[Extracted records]
——————

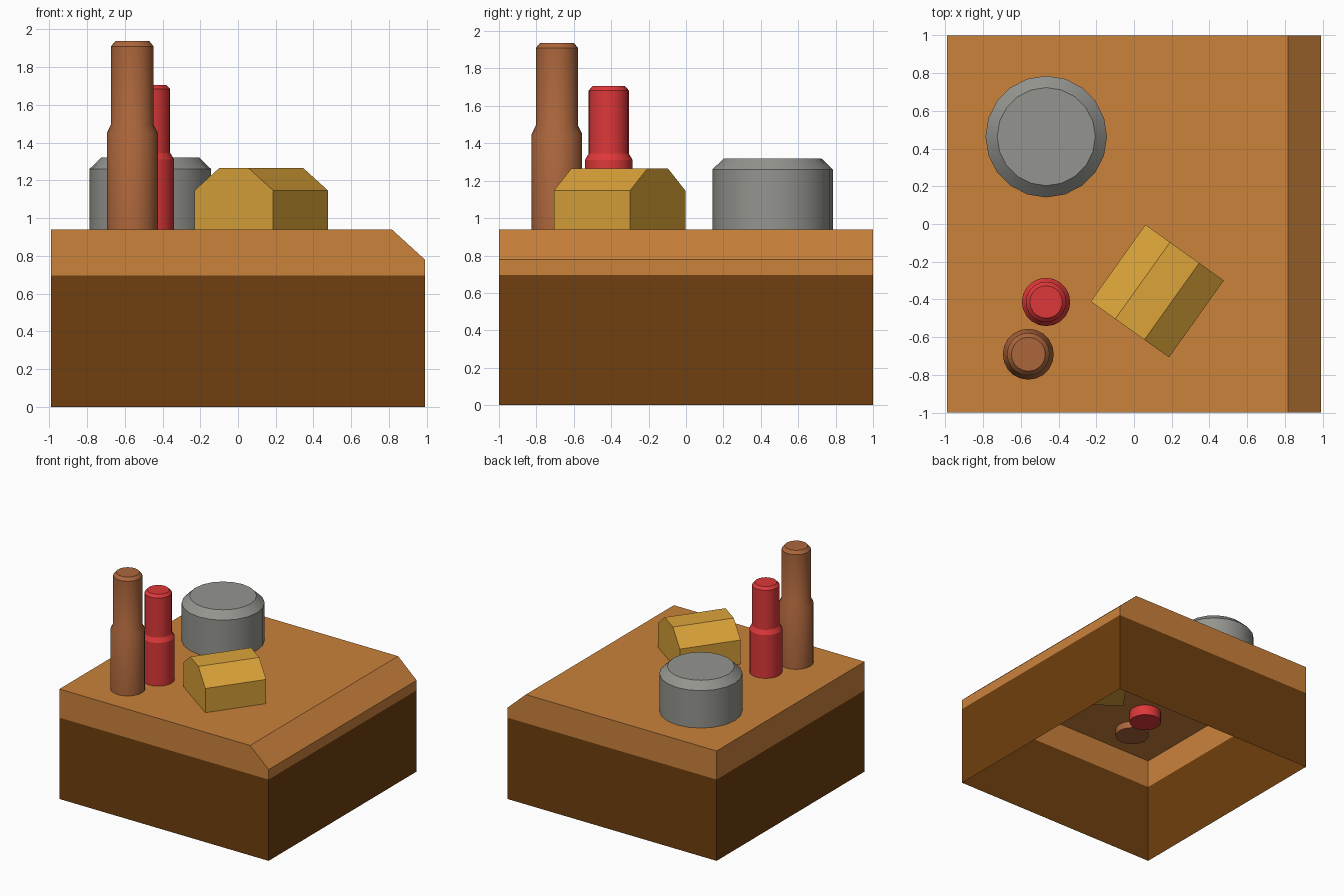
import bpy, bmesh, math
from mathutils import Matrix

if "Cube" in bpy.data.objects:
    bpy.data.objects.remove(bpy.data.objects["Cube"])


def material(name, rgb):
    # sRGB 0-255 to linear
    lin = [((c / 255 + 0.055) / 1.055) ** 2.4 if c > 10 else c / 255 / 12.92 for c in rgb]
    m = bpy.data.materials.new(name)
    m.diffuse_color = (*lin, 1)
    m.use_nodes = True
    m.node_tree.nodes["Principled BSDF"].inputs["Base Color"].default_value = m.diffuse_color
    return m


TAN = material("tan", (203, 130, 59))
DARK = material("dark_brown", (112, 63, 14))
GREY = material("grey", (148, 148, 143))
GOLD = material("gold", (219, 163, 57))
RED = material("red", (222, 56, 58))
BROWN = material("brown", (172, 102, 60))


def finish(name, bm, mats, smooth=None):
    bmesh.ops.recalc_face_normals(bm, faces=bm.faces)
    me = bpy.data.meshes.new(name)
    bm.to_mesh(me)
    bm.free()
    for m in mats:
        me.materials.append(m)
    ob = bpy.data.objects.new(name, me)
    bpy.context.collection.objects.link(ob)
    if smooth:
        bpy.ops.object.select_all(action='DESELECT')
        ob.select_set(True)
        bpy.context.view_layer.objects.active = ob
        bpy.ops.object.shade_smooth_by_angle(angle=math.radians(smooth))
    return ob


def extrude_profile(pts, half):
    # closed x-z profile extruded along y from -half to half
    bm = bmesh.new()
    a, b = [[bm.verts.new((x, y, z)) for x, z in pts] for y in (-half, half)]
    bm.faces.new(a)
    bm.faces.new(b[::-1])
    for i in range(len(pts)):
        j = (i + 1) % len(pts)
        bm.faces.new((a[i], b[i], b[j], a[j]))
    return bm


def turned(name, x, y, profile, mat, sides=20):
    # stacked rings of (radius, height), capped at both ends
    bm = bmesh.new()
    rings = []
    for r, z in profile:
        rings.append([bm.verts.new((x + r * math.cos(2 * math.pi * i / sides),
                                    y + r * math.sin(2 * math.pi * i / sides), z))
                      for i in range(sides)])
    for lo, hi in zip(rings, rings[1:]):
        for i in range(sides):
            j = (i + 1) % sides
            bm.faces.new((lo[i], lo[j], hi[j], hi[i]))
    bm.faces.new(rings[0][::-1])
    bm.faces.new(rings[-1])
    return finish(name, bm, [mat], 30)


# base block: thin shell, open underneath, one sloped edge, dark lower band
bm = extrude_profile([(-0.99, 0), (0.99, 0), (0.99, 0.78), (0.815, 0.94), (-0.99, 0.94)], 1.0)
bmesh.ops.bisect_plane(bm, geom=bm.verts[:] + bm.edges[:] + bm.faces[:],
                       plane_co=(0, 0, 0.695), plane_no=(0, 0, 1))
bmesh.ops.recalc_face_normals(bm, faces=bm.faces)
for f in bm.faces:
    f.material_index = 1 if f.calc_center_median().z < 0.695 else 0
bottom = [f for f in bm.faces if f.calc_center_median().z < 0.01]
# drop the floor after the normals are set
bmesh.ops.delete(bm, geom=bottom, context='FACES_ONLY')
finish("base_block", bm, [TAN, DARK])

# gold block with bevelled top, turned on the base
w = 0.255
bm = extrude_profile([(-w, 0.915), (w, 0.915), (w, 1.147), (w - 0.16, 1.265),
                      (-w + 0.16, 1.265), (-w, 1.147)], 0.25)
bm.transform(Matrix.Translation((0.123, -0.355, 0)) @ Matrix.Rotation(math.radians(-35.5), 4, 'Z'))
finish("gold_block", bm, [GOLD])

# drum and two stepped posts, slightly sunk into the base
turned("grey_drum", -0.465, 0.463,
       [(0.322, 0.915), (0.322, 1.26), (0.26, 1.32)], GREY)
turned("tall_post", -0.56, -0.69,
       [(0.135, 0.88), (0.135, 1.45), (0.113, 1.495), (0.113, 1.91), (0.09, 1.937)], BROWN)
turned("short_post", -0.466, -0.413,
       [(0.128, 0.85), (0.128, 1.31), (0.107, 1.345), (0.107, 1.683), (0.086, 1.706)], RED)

——————

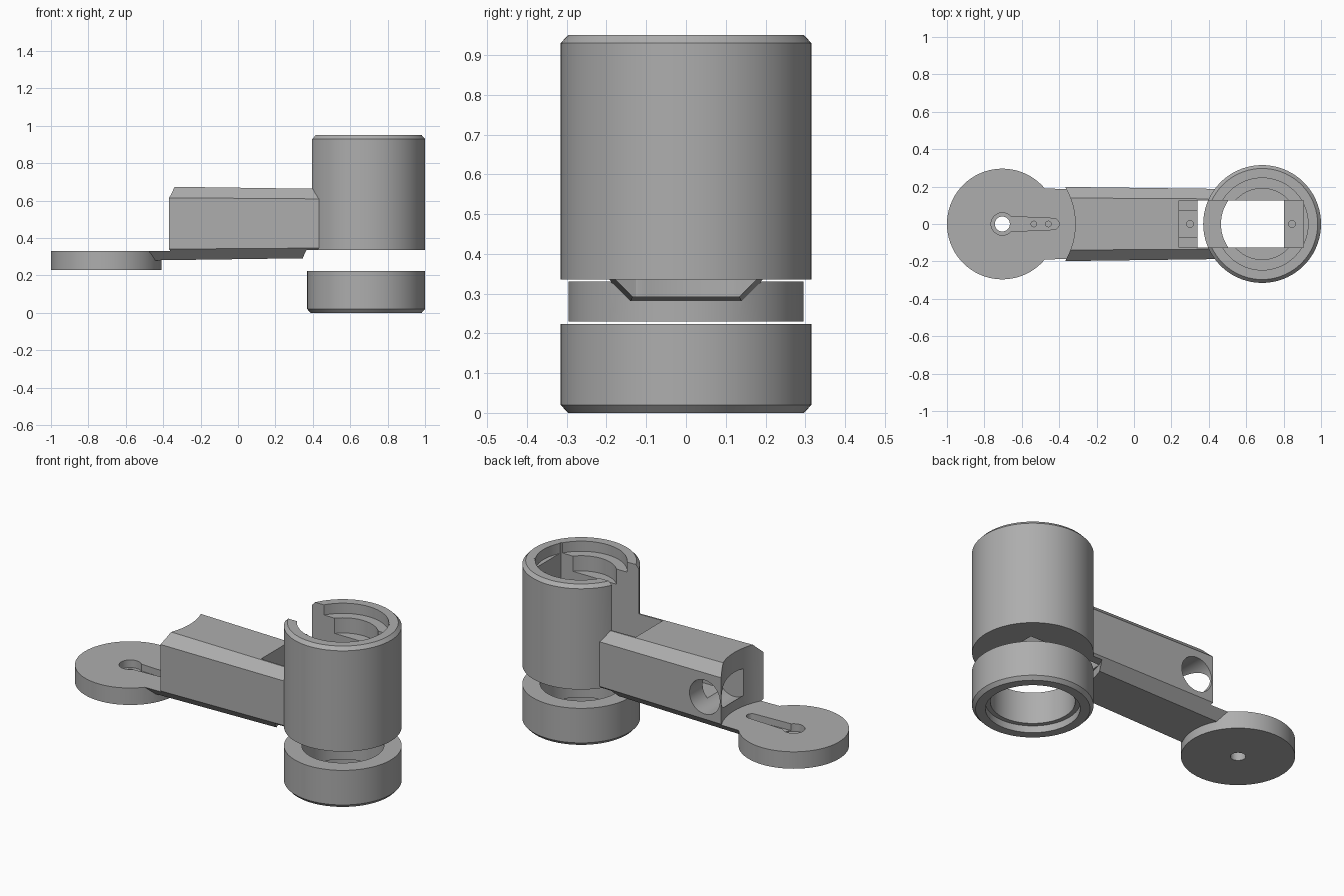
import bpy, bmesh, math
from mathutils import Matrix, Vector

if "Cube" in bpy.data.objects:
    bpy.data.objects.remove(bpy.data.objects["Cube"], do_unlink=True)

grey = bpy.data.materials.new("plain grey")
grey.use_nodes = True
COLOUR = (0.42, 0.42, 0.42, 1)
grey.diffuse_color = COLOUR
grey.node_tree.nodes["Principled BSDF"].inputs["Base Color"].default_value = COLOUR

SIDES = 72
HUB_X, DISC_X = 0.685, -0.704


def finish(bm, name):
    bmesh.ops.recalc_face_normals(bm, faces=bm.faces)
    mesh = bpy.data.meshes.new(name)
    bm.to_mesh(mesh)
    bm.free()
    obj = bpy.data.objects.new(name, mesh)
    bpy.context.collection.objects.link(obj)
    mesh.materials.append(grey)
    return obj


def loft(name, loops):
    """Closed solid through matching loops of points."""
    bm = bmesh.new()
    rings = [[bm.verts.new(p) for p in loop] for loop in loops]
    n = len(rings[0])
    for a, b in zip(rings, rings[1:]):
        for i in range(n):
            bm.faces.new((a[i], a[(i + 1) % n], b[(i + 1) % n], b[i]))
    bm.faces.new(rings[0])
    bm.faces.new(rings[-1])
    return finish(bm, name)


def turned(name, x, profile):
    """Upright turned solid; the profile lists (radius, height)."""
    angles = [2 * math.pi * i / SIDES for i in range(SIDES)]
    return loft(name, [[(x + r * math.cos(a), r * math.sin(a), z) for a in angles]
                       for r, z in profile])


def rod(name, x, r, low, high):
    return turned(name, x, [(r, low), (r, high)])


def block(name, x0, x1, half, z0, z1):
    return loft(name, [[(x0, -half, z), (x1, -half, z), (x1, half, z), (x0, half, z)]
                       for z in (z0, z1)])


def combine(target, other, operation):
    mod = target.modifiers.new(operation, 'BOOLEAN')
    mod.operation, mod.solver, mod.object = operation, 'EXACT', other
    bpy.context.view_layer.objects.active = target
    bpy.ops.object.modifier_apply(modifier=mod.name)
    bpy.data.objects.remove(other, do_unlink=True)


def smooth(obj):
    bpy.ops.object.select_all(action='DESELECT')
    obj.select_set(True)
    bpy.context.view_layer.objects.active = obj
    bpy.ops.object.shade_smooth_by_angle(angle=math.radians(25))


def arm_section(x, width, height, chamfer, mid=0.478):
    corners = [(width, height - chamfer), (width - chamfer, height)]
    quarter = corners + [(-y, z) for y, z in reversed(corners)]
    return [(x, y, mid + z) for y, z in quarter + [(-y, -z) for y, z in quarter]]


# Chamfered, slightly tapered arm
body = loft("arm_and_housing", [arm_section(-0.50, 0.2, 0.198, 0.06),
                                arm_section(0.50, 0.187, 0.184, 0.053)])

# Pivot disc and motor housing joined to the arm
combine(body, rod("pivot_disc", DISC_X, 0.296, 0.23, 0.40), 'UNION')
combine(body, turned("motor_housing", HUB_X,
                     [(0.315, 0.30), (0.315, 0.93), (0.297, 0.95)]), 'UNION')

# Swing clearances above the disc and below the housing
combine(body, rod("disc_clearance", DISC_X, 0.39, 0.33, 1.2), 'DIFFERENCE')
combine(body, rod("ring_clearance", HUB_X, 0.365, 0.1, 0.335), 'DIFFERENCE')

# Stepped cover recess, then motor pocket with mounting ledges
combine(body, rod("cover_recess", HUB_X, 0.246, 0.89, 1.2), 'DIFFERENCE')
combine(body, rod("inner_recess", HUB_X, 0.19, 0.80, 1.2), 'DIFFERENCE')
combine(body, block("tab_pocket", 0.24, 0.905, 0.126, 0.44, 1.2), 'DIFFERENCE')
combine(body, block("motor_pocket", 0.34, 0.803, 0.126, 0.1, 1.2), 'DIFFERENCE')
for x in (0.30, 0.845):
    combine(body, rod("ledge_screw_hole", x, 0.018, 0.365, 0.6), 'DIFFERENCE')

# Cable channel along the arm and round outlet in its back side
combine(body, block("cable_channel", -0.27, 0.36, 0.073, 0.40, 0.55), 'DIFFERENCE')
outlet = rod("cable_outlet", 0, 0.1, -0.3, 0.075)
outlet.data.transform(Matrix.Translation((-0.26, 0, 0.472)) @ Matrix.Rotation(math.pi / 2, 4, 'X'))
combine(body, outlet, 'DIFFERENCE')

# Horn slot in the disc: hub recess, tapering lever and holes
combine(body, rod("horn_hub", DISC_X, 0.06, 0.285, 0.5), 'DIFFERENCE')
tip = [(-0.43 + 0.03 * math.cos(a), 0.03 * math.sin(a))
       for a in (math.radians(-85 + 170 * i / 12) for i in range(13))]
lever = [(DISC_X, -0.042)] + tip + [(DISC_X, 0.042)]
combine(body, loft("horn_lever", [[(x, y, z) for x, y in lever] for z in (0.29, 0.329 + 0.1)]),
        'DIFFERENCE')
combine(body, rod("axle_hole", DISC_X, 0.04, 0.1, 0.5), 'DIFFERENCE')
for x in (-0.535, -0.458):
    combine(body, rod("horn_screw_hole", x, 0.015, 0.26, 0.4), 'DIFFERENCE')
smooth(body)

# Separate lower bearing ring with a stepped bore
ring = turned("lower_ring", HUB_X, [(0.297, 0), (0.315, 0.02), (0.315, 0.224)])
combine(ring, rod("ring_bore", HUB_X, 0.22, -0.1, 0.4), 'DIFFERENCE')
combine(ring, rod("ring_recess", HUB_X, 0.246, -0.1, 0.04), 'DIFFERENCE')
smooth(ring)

——————

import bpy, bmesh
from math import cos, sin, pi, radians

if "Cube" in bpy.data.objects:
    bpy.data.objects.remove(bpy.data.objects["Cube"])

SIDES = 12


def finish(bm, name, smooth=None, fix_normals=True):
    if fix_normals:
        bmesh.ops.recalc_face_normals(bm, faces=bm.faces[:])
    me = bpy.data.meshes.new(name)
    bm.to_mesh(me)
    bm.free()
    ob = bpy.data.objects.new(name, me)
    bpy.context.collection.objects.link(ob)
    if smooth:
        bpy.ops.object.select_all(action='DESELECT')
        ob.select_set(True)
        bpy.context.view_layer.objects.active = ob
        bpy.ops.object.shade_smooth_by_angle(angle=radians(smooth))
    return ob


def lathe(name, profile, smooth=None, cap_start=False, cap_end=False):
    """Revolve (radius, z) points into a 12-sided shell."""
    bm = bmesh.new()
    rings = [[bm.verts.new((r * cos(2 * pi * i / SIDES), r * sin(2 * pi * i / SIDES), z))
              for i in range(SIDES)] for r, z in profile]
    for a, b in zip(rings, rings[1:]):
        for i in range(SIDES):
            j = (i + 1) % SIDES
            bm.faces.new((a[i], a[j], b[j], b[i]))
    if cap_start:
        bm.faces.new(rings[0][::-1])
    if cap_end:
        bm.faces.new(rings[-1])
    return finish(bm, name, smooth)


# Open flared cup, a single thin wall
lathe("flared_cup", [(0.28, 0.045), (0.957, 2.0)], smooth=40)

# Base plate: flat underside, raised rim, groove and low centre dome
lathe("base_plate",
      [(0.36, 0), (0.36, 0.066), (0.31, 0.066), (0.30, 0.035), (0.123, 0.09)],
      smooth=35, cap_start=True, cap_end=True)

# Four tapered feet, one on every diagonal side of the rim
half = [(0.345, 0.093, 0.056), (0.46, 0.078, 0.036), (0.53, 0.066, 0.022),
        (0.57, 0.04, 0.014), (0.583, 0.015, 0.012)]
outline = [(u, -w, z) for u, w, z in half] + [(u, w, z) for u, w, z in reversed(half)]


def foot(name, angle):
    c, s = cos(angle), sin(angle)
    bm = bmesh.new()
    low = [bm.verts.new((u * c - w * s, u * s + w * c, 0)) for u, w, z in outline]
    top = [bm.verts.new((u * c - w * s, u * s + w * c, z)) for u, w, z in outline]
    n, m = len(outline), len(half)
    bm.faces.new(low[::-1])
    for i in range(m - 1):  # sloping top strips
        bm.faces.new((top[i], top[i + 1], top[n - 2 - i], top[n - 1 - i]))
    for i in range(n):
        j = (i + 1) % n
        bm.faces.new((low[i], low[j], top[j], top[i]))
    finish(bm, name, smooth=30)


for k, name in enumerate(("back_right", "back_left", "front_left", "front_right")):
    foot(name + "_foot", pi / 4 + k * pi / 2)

——————

## Problem to work on
Copy every line in the entries above that has the string "from" in it.

## Result of this exercise
from mathutils import Matrix
    # closed x-z profile extruded along y from -half to half
from mathutils import Matrix, Vector
from math import cos, sin, pi, radians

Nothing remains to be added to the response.